But Burnswark was just the opening salvo in a war against the restive tribes living north of Hadrian’s Wall. Despite their superior weaponry, Roman soldiers seem to have gotten bogged down in Scotland as they fought a tough, resourceful enemy capable of melting away into the hills and marshes. Less than two decades after the Romans attacked Burnswark and occupied part of Scotland’s lowlands, they retreated south to Hadrian’s Wall. “This is beginning to look like Rome’s Afghanistan,” Reid says.
RUINS—AND FIERCE WEAPONRY—FROM BLOODY ROMAN BATTLE DISCOVERED
Reid and colleague Andrew Nicholson, an archaeologist at the Dumfries and Galloway Council, began studying Burnswark five years ago, hoping to uncover new clues to the events that unfolded at the site, which includes remains of two Roman camps. At the time, Scottish archaeologists were divided in their interpretations of the site. Some thought a Roman army had used Burnswark as an ancient firing range and training camp, while other researchers regarded the hill fort as the scene of a lengthy siege.
To clarify the picture, Reid and Nicholson decided to scour Burnswark for traces of ancient Roman ammunition. American archaeologists had used metal detectors successfully at the site of the Battle of Little Bighorn to locate buried bullets and shells and map the combatants’ movements across the battlefield. So Reid and Nicholson decided to try something similar at Burnswark.

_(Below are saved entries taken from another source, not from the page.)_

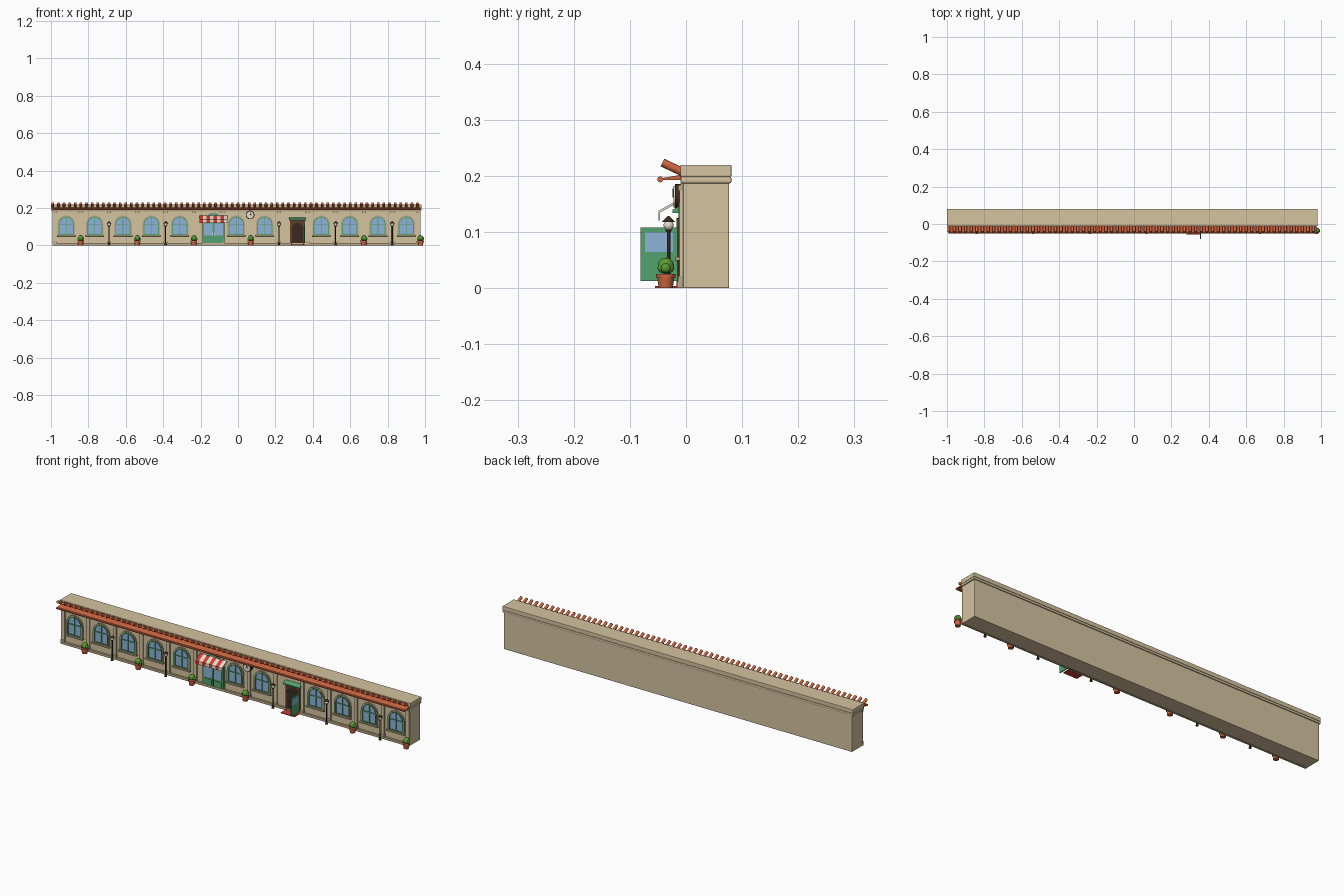
import bpy, bmesh, math
from mathutils import Vector, Matrix

cube = bpy.data.objects.get("Cube")
if cube:
    bpy.data.objects.remove(cube, do_unlink=True)


def material(name, *srgb):
    m = bpy.data.materials.new(name)
    color = [c ** 2.2 for c in srgb] + [1]
    m.diffuse_color = color
    m.use_nodes = True
    m.node_tree.nodes["Principled BSDF"].inputs["Base Color"].default_value = color
    return m


STONE = material("warm stone", .83, .76, .62)
TRIM = material("stone trim", .74, .66, .52)
CLAY = material("terracotta", .80, .40, .26)
PAINT = material("green paint", .33, .63, .43)
GLASS = material("blue glass", .55, .70, .84)
METAL = material("dark metal", .24, .18, .15)
WOOD = material("brown wood", .38, .25, .19)
RED = material("red cloth", .82, .25, .21)
CREAM = material("cream", .93, .89, .80)
LEAF = material("leaf green", .36, .60, .22)


def finish(name, bm, mat, bevel=0):
    bmesh.ops.recalc_face_normals(bm, faces=bm.faces)
    mesh = bpy.data.meshes.new(name)
    bm.to_mesh(mesh)
    bm.free()
    mesh.materials.append(mat)
    ob = bpy.data.objects.new(name, mesh)
    bpy.context.collection.objects.link(ob)
    if bevel:
        mod = ob.modifiers.new("soft edge", 'BEVEL')
        mod.width = bevel
        mod.segments = 2
    return ob


def box(name, x, y, z, mat, bevel=0):
    """Box from three (low, high) ranges."""
    bm = bmesh.new()
    bmesh.ops.create_cube(bm, size=1)
    for v in bm.verts:
        v.co = [r[0] if c < 0 else r[1] for c, r in zip(v.co, (x, y, z))]
    return finish(name, bm, mat, bevel)


def rod(name, start, end, r1, r2, mat, sides=12):
    """Cylinder or cone between two points."""
    a, b = Vector(start), Vector(end)
    turn = (b - a).to_track_quat('Z', 'Y').to_matrix().to_4x4()
    bm = bmesh.new()
    bmesh.ops.create_cone(bm, cap_ends=True, segments=sides, radius1=r1, radius2=r2,
                          depth=(b - a).length,
                          matrix=Matrix.Translation((a + b) / 2) @ turn)
    for f in bm.faces:
        f.smooth = len(f.verts) == 4 and sides > 8
    return finish(name, bm, mat)


def ball(name, center, r, mat):
    bm = bmesh.new()
    bmesh.ops.create_uvsphere(bm, u_segments=14, v_segments=9, radius=r,
                              matrix=Matrix.Translation(center))
    for f in bm.faces:
        f.smooth = True
    return finish(name, bm, mat)


def sweep(name, faces, move, mat):
    """Extrude flat faces, given as point lists, into a solid."""
    bm = bmesh.new()
    for pts in faces:
        bm.faces.new([bm.verts.new(p) for p in pts])
    bmesh.ops.remove_doubles(bm, verts=bm.verts, dist=1e-6)
    out = bmesh.ops.extrude_face_region(bm, geom=bm.faces[:], use_keep_orig=True)
    verts = [g for g in out["geom"] if isinstance(g, bmesh.types.BMVert)]
    bmesh.ops.translate(bm, verts=verts, vec=move)
    return finish(name, bm, mat)


def prism(name, profile, x0, x1, mat):
    return sweep(name, [[(x0, y, z) for y, z in profile]], (x1 - x0, 0, 0), mat)


def arch(name, x, z0, spring, r, front, mat, inner=0):
    """Round-headed panel, or an open arch band when inner is given."""
    def outline(rad):
        arc = [math.pi * i / 14 for i in range(15)]
        pts = [(x + rad * math.cos(a), front, spring + rad * math.sin(a)) for a in arc]
        return [(x + rad, front, z0)] + pts + [(x - rad, front, z0)]
    o = outline(r)
    faces = [o]
    if inner:
        n = outline(inner)
        faces = [(o[i], o[i + 1], n[i + 1], n[i]) for i in range(len(o) - 1)]
    return sweep(name, faces, (0, WALL + .001 - front, 0), mat)


# Main block, cornice and parapet
WALL, LEFT, RIGHT, PITCH = -.005, -.993, .976, .1515
box("building_body", (LEFT, RIGHT), (WALL, .077), (0, .188), STONE, .002)
box("cornice", (-1, .981), (-.010, .081), (.187, .199), STONE, .003)
box("parapet", (-1, .981), (-.010, .081), (.199, .220), STONE, .002)
box("plinth", (LEFT, RIGHT), (-.016, WALL), (0, .012), TRIM, .001)
box("wall_band", (LEFT, RIGHT), (-.010, WALL), (.180, .188), TRIM)

# Eaves and upturned roof tiles
prism("eaves_slab", [(-.044, .193), (-.044, .196), (-.005, .203), (-.005, .193)], LEFT, RIGHT, CLAY)
rod("eaves_roll", (LEFT, -.046, .194), (RIGHT, -.046, .194), .0055, .0055, CLAY, 8)
TILES = 66
for i in range(TILES):
    x = -.99 + i * .03
    rod("roof_tile", (x, -.042, .224), (x, .013, .198), .0075, .0075, CLAY, 10)

# Pilasters between the bays
for j in range(14):
    x = min(max(LEFT + j * PITCH, LEFT + .011), RIGHT - .011)
    box("pilaster", (x - .009, x + .009), (-.012, WALL), (.012, .180), STONE)
    box("pilaster_base", (x - .011, x + .011), (-.014, WALL), (.012, .022), TRIM)
    box("pilaster_capital", (x - .011, x + .011), (-.014, WALL), (.174, .184), TRIM)


def window(x):
    z0, spring = .056, .113
    arch("window_surround", x, z0, spring, .047, -.011, TRIM, .041)
    arch("window_frame", x, z0, spring, .041, -.013, PAINT, .036)
    arch("window_glass", x, z0, spring, .037, -.007, GLASS)
    box("window_mullion", (x - .002, x + .002), (-.011, WALL), (z0, spring + .037), PAINT)
    for z in (z0 + .002, spring - .002):
        box("window_rail", (x - .037, x + .037), (-.011, WALL), (z - .002, z + .002), PAINT)
    box("window_sill", (x - .051, x + .051), (-.019, WALL), (.049, .056), TRIM, .001)


for i in range(13):
    if i not in (5, 8):
        window(-.918 + i * PITCH)

# Shopfront with double doors and fanlight
SHOP = -.131
arch("fanlight_frame", SHOP, .11, .128, .046, -.013, PAINT, .039)
arch("fanlight_glass", SHOP, .11, .128, .040, -.008, GLASS)
box("shopfront", (SHOP - .060, SHOP + .060), (-.014, WALL), (.004, .126), PAINT)
for side in (-1, 1):
    a, b = sorted((SHOP + side * .006, SHOP + side * .050))
    box("shop_door_glass", (a, b), (-.016, -.013), (.052, .116), GLASS)
    box("shop_door_panel", (a, b), (-.017, -.013), (.014, .044), PAINT)
    x = SHOP + side * .003
    rod("shop_door_handle", (x, -.018, .05), (x, -.018, .07), .0015, .0015, CREAM, 8)
box("shop_door_gap", (SHOP - .001, SHOP + .001), (-.015, -.013), (.008, .12), METAL)

# Striped awning
STRIPES, WIDE = 8, .150
slope = [(-.010, .160), (-.049, .138), (-.049, .121), (-.046, .121), (-.046, .135), (-.010, .155)]
for i in range(STRIPES):
    x = SHOP - WIDE / 2 + i * WIDE / STRIPES
    prism("awning_stripe", slope, x, x + WIDE / STRIPES, CREAM if i % 2 else RED)

# Wooden entrance with open door leaf, hood and mat
DOOR = .318
box("entrance_frame", (DOOR - .041, DOOR + .041), (-.013, WALL), (0, .134), WOOD)
arch("entrance_opening", DOOR, .004, .09, .031, -.015, METAL)
arch("entrance_arch", DOOR, .004, .09, .035, -.017, WOOD, .030)
prism("entrance_hood", [(WALL, .150), (-.024, .140), (-.024, .134), (WALL, .134)],
      DOOR - .046, DOOR + .046, PAINT)
box("door_leaf", (.353, .358), (-.081, -.015), (.013, .108), PAINT)
box("door_leaf_glass", (.352, .359), (-.073, -.023), (.065, .099), GLASS)
box("door_mat", (.280, .358), (-.055, -.016), (0, .004), RED)

# Wall clock
CLOCK, HEIGHT = LEFT + 7 * PITCH - .003, .163
rod("clock_case", (CLOCK, -.020, HEIGHT), (CLOCK, WALL, HEIGHT), .023, .023, METAL, 24)
rod("clock_face", (CLOCK, -.022, HEIGHT), (CLOCK, -.019, HEIGHT), .019, .019, CREAM, 24)
rod("clock_hand", (CLOCK, -.023, HEIGHT), (CLOCK, -.023, HEIGHT + .015), .0012, .0012, METAL, 6)
rod("clock_hand", (CLOCK, -.023, HEIGHT), (CLOCK + .009, -.023, HEIGHT), .0012, .0012, METAL, 6)


def lamp(x):
    y = -.031
    rod("lamp_base", (x, y, 0), (x, y, .014), .007, .004, METAL)
    rod("lamp_post", (x, y, .01), (x, y, .104), .003, .003, METAL)
    rod("lamp_collar", (x, y, .100), (x, y, .105), .004, .006, METAL)
    ball("lamp_globe", (x, y, .112), .009, CREAM)
    rod("lamp_cap", (x, y, .118), (x, y, .129), .012, .001, METAL)


def plant(x):
    y = -.036
    rod("pot", (x, y, 0), (x, y, .021), .0125, .0155, CLAY)
    rod("pot_rim", (x, y, .019), (x, y, .025), .0175, .0175, CLAY)
    ball("bush", (x, y, .040), .0145, LEAF)
    for k in range(5):
        a = math.tau * k / 5
        ball("bush_tuft", (x + .010 * math.cos(a), y + .006 * math.sin(a), .036), .009, LEAF)


# Street lamps and potted plants in front of alternate pilasters
for j in (2, 4, 8, 10, 12):
    lamp(LEFT + j * PITCH)
for j in (1, 3, 5, 7, 11, 13):
    plant(LEFT + j * PITCH)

As a first step, the researchers learned to calibrate a metal detector so that it could distinguish the lead in an ancient Roman sling bullet from other metal artefacts buried at the site.
Roman soldiers armed with slings used these lead bullets to mow down foes. A skilled slinger could hit a target smaller than a person from 130 yards away.
PHOTOGRAPH BY JOHN REID
Trained metal detectorists then combed Burnswark’s hillsides and summit, producing more than 2,700 hits that Nicholson carefully recorded and mapped. Then the team ground-truthed the findings by digging five small trenches. The excavations revealed more than 400 Roman sling bullets right where the metal detectors indicated, as well as two spherical sandstone missiles known as ballista balls. The results suggested that 94 percent of the metal detector hits were in fact Roman bullets.
Impressed, the team began analysing the locations…